__Requirement__. Return the exact lines from the one containing "place.translation = ((X0" through the final line of the material below, with both ends kept.

=== Dataset ===

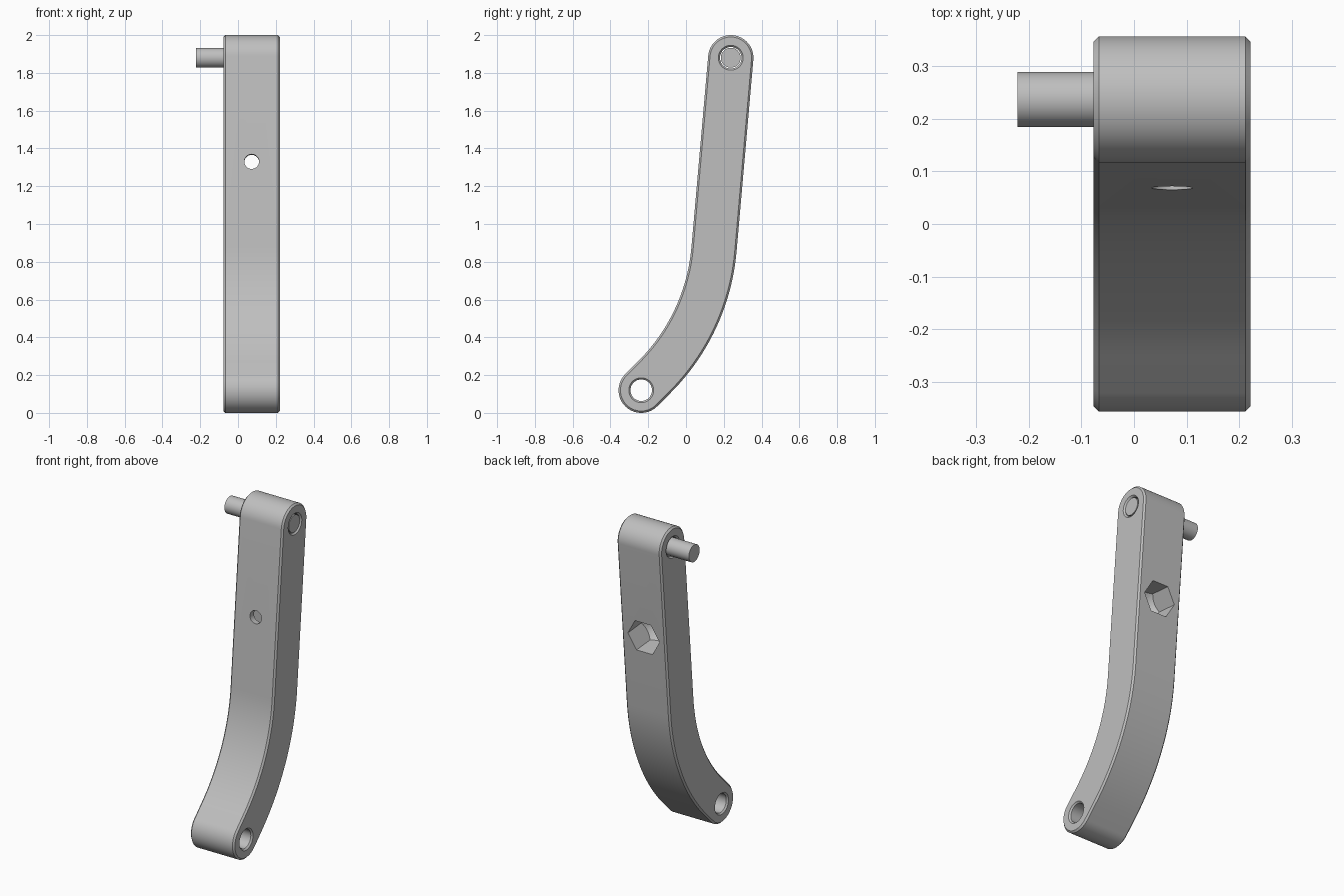
import bpy
import bmesh
from math import sin, cos, tan, pi, radians
from mathutils import Matrix, Vector

default = bpy.data.objects.get("Cube")
if default:
    bpy.data.objects.remove(default, do_unlink=True)

grey = bpy.data.materials.new("plain_grey")
grey.use_nodes = True
COLOR = (0.52, 0.52, 0.52, 1)
grey.diffuse_color = COLOR
grey.node_tree.nodes["Principled BSDF"].inputs["Base Color"].default_value = COLOR


def loft(name, rings, matrix=Matrix()):
    """Closed solid through matching rings of points, capped at both ends."""
    bm = bmesh.new()
    loops = [[bm.verts.new(matrix @ Vector(p)) for p in ring] for ring in rings]
    for a, b in zip(loops, loops[1:]):
        for i in range(len(a)):
            j = (i + 1) % len(a)
            bm.faces.new((a[i], a[j], b[j], b[i]))
    bm.faces.new(loops[0])
    bm.faces.new(loops[-1])
    bmesh.ops.recalc_face_normals(bm, faces=bm.faces)
    mesh = bpy.data.meshes.new(name)
    bm.to_mesh(mesh)
    bm.free()
    mesh.materials.append(grey)
    obj = bpy.data.objects.new(name, mesh)
    bpy.context.collection.objects.link(obj)
    return obj


def lathe(name, profile, matrix=Matrix(), sides=48):
    """Solid of (x, radius) stations turned around the local x axis."""
    turns = [2 * pi * i / sides for i in range(sides)]
    return loft(name, [[(x, r * cos(t), r * sin(t)) for t in turns]
                       for x, r in profile], matrix)


def combine(target, cutter, operation="DIFFERENCE"):
    cutter.hide_render = True
    mod = target.modifiers.new("cut", "BOOLEAN")
    mod.operation, mod.object, mod.solver = operation, cutter, "EXACT"
    bpy.context.view_layer.objects.active = target
    bpy.ops.object.modifier_apply(modifier=mod.name)
    bpy.data.objects.remove(cutter, do_unlink=True)


def smooth(obj):
    bpy.ops.object.select_all(action="DESELECT")
    obj.select_set(True)
    bpy.context.view_layer.objects.active = obj
    bpy.ops.object.shade_smooth_by_angle(angle=radians(25))


# Centre line of the arm in the (y, z) plane: straight, bend, straight
HALF, CHAMFER = 0.12, 0.01
X0, X1 = -0.077, 0.222
TOP, BOTTOM = Vector((0.237, 1.88)), Vector((-0.237, 0.12))
LEAN, FOOT = radians(5), radians(45)
corner_z = (TOP.x - BOTTOM.x + BOTTOM.y - tan(LEAN) * TOP.y) / (1 - tan(LEAN))
corner = Vector((BOTTOM.x + corner_z - BOTTOM.y, corner_z))
TANGENT = 0.396
RADIUS = TANGENT / tan((FOOT - LEAN) / 2)
bend_start = corner + TANGENT * Vector((sin(LEAN), cos(LEAN)))
bend_centre = bend_start - RADIUS * Vector((cos(LEAN), -sin(LEAN)))


def arc(centre, radius, start, end, steps):
    out = []
    for i in range(steps + 1):
        a = start + (end - start) * i / steps
        out.append(centre + radius * Vector((cos(a), sin(a))))
    return out


def outline(x, half):
    """Arm silhouette with the given half width, at one x."""
    pts = arc(TOP, half, -LEAN, pi - LEAN, 32)
    pts += arc(bend_centre, RADIUS - half, -LEAN, -FOOT, 24)
    pts += arc(BOTTOM, half, pi - FOOT, 2 * pi - FOOT, 32)
    pts += arc(bend_centre, RADIUS + half, -FOOT, -LEAN, 24)
    return [(x, p.x, p.y) for p in pts]


# Arm body with chamfered rims
arm = loft("arm", [outline(X0, HALF - CHAMFER), outline(X0 + CHAMFER, HALF),
                   outline(X1 - CHAMFER, HALF), outline(X1, HALF - CHAMFER)])

# Countersunk cross holes at both ends
BORE, SINK, OVER = 0.057, 0.009, 0.02
for centre in (TOP, BOTTOM):
    stations = [(X0 - OVER, BORE + SINK + OVER), (X0 + SINK, BORE),
                (X1 - SINK, BORE), (X1 + OVER, BORE + SINK + OVER)]
    combine(arm, lathe("bore_cutter", stations,
                       Matrix.Translation((0, centre.x, centre.y))))

# Bolt hole square to the straight part, with a hexagonal nut pocket at the back
back = Vector((0, cos(LEAN), -sin(LEAN)))
up = Vector((0, sin(LEAN), cos(LEAN)))
side = up.cross(back)
height = 1.32
place = Matrix((back, side, up)).transposed().to_4x4()
place.translation = ((X0 + X1) / 2, TOP.x - (TOP.y - height) * tan(LEAN), height)
pocket = lathe("pocket_cutter", [(-0.11, 0.108), (0.2, 0.108)], place, 6)
combine(pocket, lathe("pocket_floor", [(-0.1, 0.02), (-0.005, 0.115), (0.25, 0.115)],
                      place), "INTERSECT")
combine(arm, pocket)
combine(arm, lathe("bolt_cutter", [(-0.2, 0.039), (0.06, 0.039)], place))
smooth(arm)

# Pin through the upper hole, standing out on one side
pin = lathe("pin", [(-0.222, 0.0525), (X1 - 0.005, 0.0525)],
            Matrix.Translation((0, TOP.x, TOP.y)))
smooth(pin)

===

__Answer to this task__.
place.translation = ((X0 + X1) / 2, TOP.x - (TOP.y - height) * tan(LEAN), height)
pocket = lathe("pocket_cutter", [(-0.11, 0.108), (0.2, 0.108)], place, 6)
combine(pocket, lathe("pocket_floor", [(-0.1, 0.02), (-0.005, 0.115), (0.25, 0.115)],
                      place), "INTERSECT")
combine(arm, pocket)
combine(arm, lathe("bolt_cutter", [(-0.2, 0.039), (0.06, 0.039)], place))
smooth(arm)

# Pin through the upper hole, standing out on one side
pin = lathe("pin", [(-0.222, 0.0525), (X1 - 0.005, 0.0525)],
            Matrix.Translation((0, TOP.x, TOP.y)))
smooth(pin)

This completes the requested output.